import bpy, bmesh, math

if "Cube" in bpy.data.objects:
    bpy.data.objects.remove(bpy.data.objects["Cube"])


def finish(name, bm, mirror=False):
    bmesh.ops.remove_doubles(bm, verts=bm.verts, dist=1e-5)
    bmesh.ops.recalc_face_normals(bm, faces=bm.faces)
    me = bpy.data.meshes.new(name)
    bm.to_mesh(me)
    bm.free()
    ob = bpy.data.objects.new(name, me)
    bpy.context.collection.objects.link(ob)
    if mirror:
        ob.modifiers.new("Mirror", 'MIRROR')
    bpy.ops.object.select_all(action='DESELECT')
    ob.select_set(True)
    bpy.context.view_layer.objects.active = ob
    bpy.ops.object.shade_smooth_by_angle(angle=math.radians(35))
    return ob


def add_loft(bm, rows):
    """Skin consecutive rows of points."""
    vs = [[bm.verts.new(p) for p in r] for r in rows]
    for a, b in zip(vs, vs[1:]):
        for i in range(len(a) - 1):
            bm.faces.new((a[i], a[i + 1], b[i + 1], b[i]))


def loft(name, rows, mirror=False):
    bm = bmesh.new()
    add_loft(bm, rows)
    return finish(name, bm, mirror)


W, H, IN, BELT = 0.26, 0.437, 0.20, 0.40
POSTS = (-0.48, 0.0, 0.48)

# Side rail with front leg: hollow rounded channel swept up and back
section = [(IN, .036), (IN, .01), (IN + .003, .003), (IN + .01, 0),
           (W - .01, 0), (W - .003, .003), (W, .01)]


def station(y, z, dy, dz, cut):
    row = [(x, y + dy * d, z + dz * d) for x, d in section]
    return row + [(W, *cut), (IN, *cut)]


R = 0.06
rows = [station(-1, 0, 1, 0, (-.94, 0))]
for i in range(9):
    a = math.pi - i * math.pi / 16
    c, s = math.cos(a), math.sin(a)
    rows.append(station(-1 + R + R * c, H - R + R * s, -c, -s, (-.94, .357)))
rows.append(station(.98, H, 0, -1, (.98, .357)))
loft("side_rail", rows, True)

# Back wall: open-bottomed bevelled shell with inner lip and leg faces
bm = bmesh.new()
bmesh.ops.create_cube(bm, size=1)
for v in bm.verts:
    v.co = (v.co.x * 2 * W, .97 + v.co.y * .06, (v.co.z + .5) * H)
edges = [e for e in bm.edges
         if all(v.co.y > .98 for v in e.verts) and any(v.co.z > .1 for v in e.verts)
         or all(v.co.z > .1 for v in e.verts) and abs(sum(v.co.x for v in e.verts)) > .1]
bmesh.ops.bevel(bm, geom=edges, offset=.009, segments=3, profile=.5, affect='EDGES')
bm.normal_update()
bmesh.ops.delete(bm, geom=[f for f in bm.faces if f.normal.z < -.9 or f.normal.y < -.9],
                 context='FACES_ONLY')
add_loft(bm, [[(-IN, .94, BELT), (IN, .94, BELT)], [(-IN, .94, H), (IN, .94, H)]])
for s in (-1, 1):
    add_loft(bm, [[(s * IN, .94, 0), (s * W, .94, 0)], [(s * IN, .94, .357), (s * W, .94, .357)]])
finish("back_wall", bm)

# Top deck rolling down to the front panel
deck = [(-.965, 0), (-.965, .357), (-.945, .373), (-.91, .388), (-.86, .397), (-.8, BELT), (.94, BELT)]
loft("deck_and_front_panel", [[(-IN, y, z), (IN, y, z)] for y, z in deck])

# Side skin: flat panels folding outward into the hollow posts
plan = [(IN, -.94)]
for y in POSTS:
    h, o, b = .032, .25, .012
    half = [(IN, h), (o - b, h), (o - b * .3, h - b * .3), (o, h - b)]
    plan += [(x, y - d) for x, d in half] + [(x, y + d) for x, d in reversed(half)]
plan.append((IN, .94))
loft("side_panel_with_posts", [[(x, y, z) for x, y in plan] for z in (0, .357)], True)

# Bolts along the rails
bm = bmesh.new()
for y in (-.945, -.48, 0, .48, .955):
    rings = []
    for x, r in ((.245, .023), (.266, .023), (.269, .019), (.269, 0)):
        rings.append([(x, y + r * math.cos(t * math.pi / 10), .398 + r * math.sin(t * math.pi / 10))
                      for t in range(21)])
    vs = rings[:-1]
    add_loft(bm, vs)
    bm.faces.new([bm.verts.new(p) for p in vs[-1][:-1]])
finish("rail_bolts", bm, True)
################
* _DIRECTIONS_: Go over the listing above and return each line with "range".

* _SOLUTION TO THIS TASK_:
        for i in range(len(a) - 1):
for i in range(9):
                      for t in range(21)])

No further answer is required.